What needs to be done: Nothing below is to be printed except the lines between the line holding "face = bm.faces.new([bm.verts.new((r, y, -0.008))" and the line holding "tip = Vector((0.282", inclusive, each exactly as it appears.

Items from a data source
=======
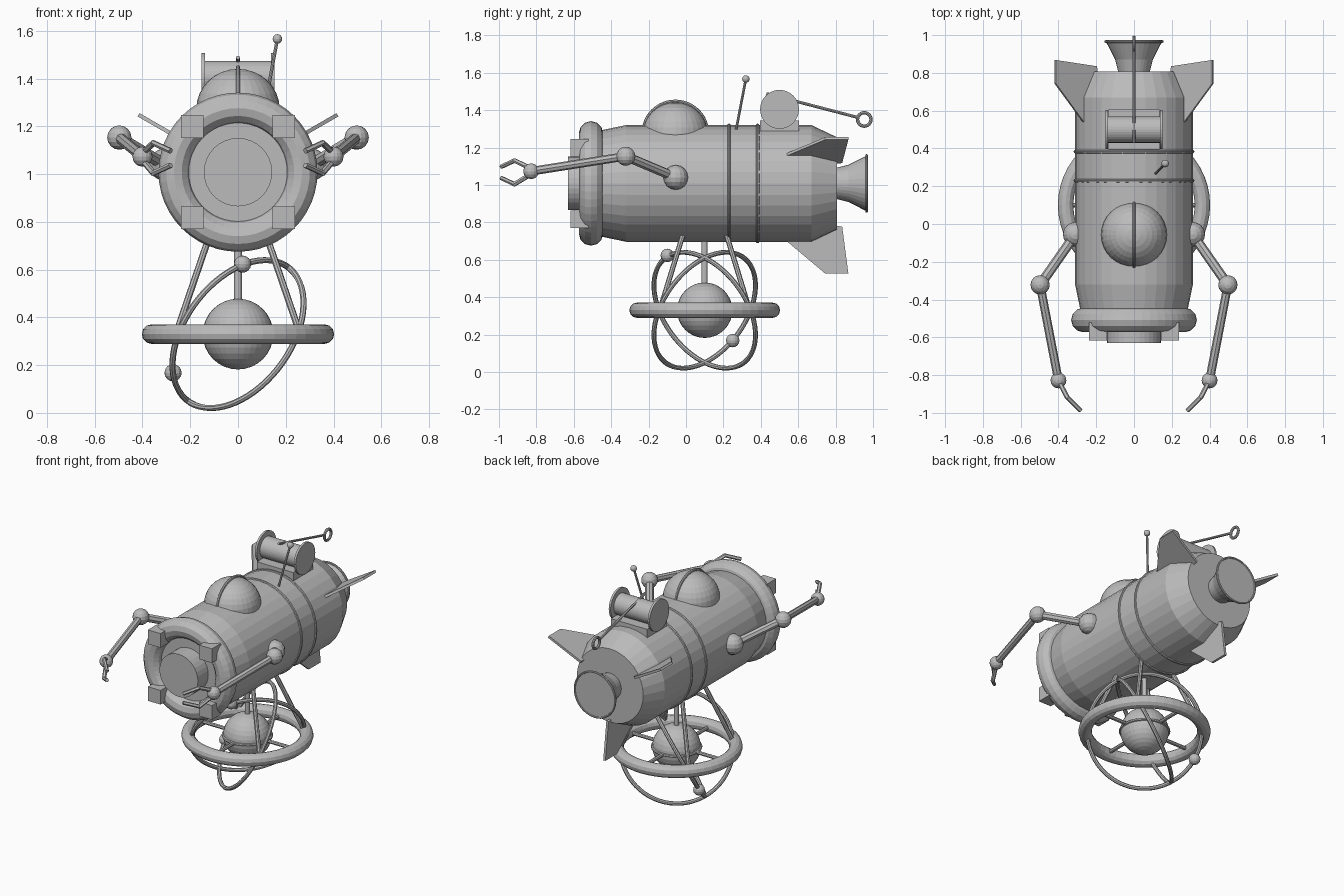
import bpy, bmesh, math
from mathutils import Vector, Matrix

if "Cube" in bpy.data.objects:
    bpy.data.objects.remove(bpy.data.objects["Cube"], do_unlink=True)

grey = bpy.data.materials.new("plain_grey")
grey.use_nodes = True
COLOUR = (0.5, 0.5, 0.5, 1)
grey.diffuse_color = COLOUR
grey.node_tree.nodes["Principled BSDF"].inputs["Base Color"].default_value = COLOUR

AXIS_Z = 1.008          # height of the hull axis
POD = Vector((0, 0.1, 0.33))  # centre of the hanging globe
X, Y, Z = Vector((1, 0, 0)), Vector((0, 1, 0)), Vector((0, 0, 1))


def finish(name, bm):
    bmesh.ops.recalc_face_normals(bm, faces=bm.faces)
    mesh = bpy.data.meshes.new(name)
    bm.to_mesh(mesh)
    bm.free()
    mesh.materials.append(grey)
    obj = bpy.data.objects.new(name, mesh)
    bpy.context.scene.collection.objects.link(obj)
    return obj


def aim(axis, centre):
    return Matrix.Translation(centre) @ Vector(axis).to_track_quat('Z', 'Y').to_matrix().to_4x4()


def lathe(name, profile, axis, centre, sides=32, closed=False):
    """Turn (radius, height) points around an axis."""
    bm = bmesh.new()
    rings = []
    for r, h in profile:
        rings.append([bm.verts.new((r * math.cos(a), r * math.sin(a), h))
                      for a in (math.tau * i / sides for i in range(sides))])
    pairs = list(zip(rings, rings[1:]))
    if closed:
        pairs.append((rings[-1], rings[0]))
    else:
        bm.faces.new(rings[0])
        bm.faces.new(rings[-1])
    for a, b in pairs:
        for i in range(sides):
            j = (i + 1) % sides
            bm.faces.new((a[i], a[j], b[j], b[i]))
    bm.transform(aim(axis, centre))
    return finish(name, bm)


def ring(name, major, minor, axis, centre, sides=48, tube=12):
    circle = [(major + minor * math.cos(math.tau * i / tube),
               minor * math.sin(math.tau * i / tube)) for i in range(tube)]
    return lathe(name, circle, axis, centre, sides, closed=True)


def rod(name, start, end, radius, sides=8):
    start, end = Vector(start), Vector(end)
    length = (end - start).length
    return lathe(name, [(radius, 0), (radius, length)], end - start, start, sides)


def ball(name, centre, radius, sides=16, squash=1.0):
    bm = bmesh.new()
    bmesh.ops.create_uvsphere(bm, u_segments=sides, v_segments=sides // 2, radius=radius)
    bm.transform(Matrix.Translation(centre) @ Matrix.Diagonal((1, 1, squash, 1)))
    return finish(name, bm)


def box(name, centre, size):
    bm = bmesh.new()
    bmesh.ops.create_cube(bm, size=1)
    bm.transform(Matrix.Translation(centre) @ Matrix.Diagonal((*size, 1)))
    return finish(name, bm)


# Hull, collar, port and bands
hub = Vector((0, 0, AXIS_Z))
lathe("hull", [(0.26, -0.52), (0.285, -0.45), (0.312, -0.32), (0.312, 0.67), (0.247, 0.807)], Y, hub)
ring("front_collar", 0.268, 0.065, Y, hub - Y * 0.508)
lathe("front_port", [(0.143, -0.63), (0.143, -0.5)], Y, hub)
for y in (0.23, 0.383):
    ring("hull_band", 0.311, 0.009, Y, hub + Y * y, tube=8)
for sx in (-1, 1):
    for sz in (-1, 1):
        box("front_block", (0.191 * sx, -0.57, AXIS_Z + 0.191 * sz), (0.095, 0.095, 0.095))

# Engine bell
lathe("engine_bell", [(0.08, 0.79), (0.1, 0.87), (0.15, 0.968)], Y, hub)
ring("bell_rim", 0.15, 0.007, Y, hub + Y * 0.966, tube=8)

# Cockpit dome with its rib
ball("dome", (0, -0.057, 1.275), 0.174, 32, 0.95)
ring("dome_rib", 0.172, 0.009, X, (0, -0.057, 1.275), tube=8)

# Whip antenna
rod("antenna_rod", (0.112, 0.265, 1.28), (0.165, 0.32, 1.566), 0.007)
ball("antenna_tip", (0.165, 0.32, 1.566), 0.02)

# Winch and tow line
box("winch_base", (0, 0.5, 1.295), (0.27, 0.21, 0.1))
lathe("winch_drum", [(0.07, -0.14), (0.07, 0.14)], X, (0, 0.5, 1.404))
for s in (-1, 1):
    lathe("winch_flange", [(0.104, -0.007), (0.104, 0.007)], X, (0.145 * s, 0.5, 1.404))
rod("tow_line", (0, 0.43, 1.488), (0, 0.918, 1.361), 0.008)
ring("tow_eye", 0.036, 0.009, X, (0, 0.953, 1.35), 24, 8)

# Tail fins, one flat plate turned around the hull axis
FIN = [(0.528, 0.3), (0.743, 0.481), (0.868, 0.481), (0.835, 0.23), (0.7, 0.22)]
for degrees in (30, 150, 270):
    bm = bmesh.new()
    face = bm.faces.new([bm.verts.new((r, y, -0.008)) for y, r in FIN])
    extruded = bmesh.ops.extrude_face_region(bm, geom=[face])
    bmesh.ops.translate(bm, vec=Z * 0.016,
                        verts=[v for v in extruded["geom"] if isinstance(v, bmesh.types.BMVert)])
    bm.transform(Matrix.Translation(hub) @ Matrix.Rotation(-math.radians(degrees), 4, 'Y'))
    finish("tail_fin", bm)

# Arms with two-fingered claws
for side, s in (("left", 1), ("right", -1)):
    shoulder = Vector((0.31 * s, -0.055, 1.04))
    elbow = Vector((0.497 * s, -0.322, 1.153))
    wrist = Vector((0.4 * s, -0.828, 1.073))
    ball(side + "_shoulder", shoulder, 0.066)
    ball(side + "_elbow", elbow, 0.051)
    ball(side + "_wrist", wrist, 0.042)
    rod(side + "_upper_arm", shoulder, elbow, 0.026)
    rod(side + "_forearm", elbow, wrist, 0.023)
    for up in (-1, 1):
        knuckle = Vector((0.354 * s, -0.917, 1.067 + 0.063 * up))
        tip = Vector((0.282 * s, -0.988, 1.067 + 0.03 * up))
        rod(side + "_claw_base", wrist + Z * 0.015 * up, knuckle, 0.013, 6)
        rod(side + "_claw_tip", knuckle, tip, 0.012, 6)
        ball(side + "_claw_knuckle", knuckle, 0.013, 8)

# Hanging globe, outer ring and supports
ball("globe", POD, 0.148, 32)
ring("globe_belt", 0.147, 0.01, Z, POD, tube=8)
ring("outer_ring", 0.362, 0.041, Z, POD)
rod("globe_strut", POD + Z * 0.13, POD + Z * 0.4, 0.016, 12)
for direction in (X, -X, Y, -Y):
    rod("ring_spoke", POD + direction * 0.13, POD + direction * 0.35, 0.012)
for sx in (-1, 1):
    for sy in (-1, 1):
        rod("ring_leg", (0.26 * sx, 0.1 + 0.24 * sy, 0.33),
            (0.118 * sx, 0.1 + 0.113 * sy, 0.745), 0.014)

# Tilted orbit rings, each carrying one bead
beads = {1: (-0.272, 0.15, -0.162), -1: (0.019, -0.2, 0.293)}
for s, bead in beads.items():
    ring("orbit_ring", 0.35, 0.013, (0.62, 0.63 * s, -0.465), POD, 64, 8)
    ball("orbit_bead", POD + Vector(bead), 0.036)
=======
Output for this task:
    face = bm.faces.new([bm.verts.new((r, y, -0.008)) for y, r in FIN])
    extruded = bmesh.ops.extrude_face_region(bm, geom=[face])
    bmesh.ops.translate(bm, vec=Z * 0.016,
                        verts=[v for v in extruded["geom"] if isinstance(v, bmesh.types.BMVert)])
    bm.transform(Matrix.Translation(hub) @ Matrix.Rotation(-math.radians(degrees), 4, 'Y'))
    finish("tail_fin", bm)

# Arms with two-fingered claws
for side, s in (("left", 1), ("right", -1)):
    shoulder = Vector((0.31 * s, -0.055, 1.04))
    elbow = Vector((0.497 * s, -0.322, 1.153))
    wrist = Vector((0.4 * s, -0.828, 1.073))
    ball(side + "_shoulder", shoulder, 0.066)
    ball(side + "_elbow", elbow, 0.051)
    ball(side + "_wrist", wrist, 0.042)
    rod(side + "_upper_arm", shoulder, elbow, 0.026)
    rod(side + "_forearm", elbow, wrist, 0.023)
    for up in (-1, 1):
        knuckle = Vector((0.354 * s, -0.917, 1.067 + 0.063 * up))
        tip = Vector((0.282 * s, -0.988, 1.067 + 0.03 * up))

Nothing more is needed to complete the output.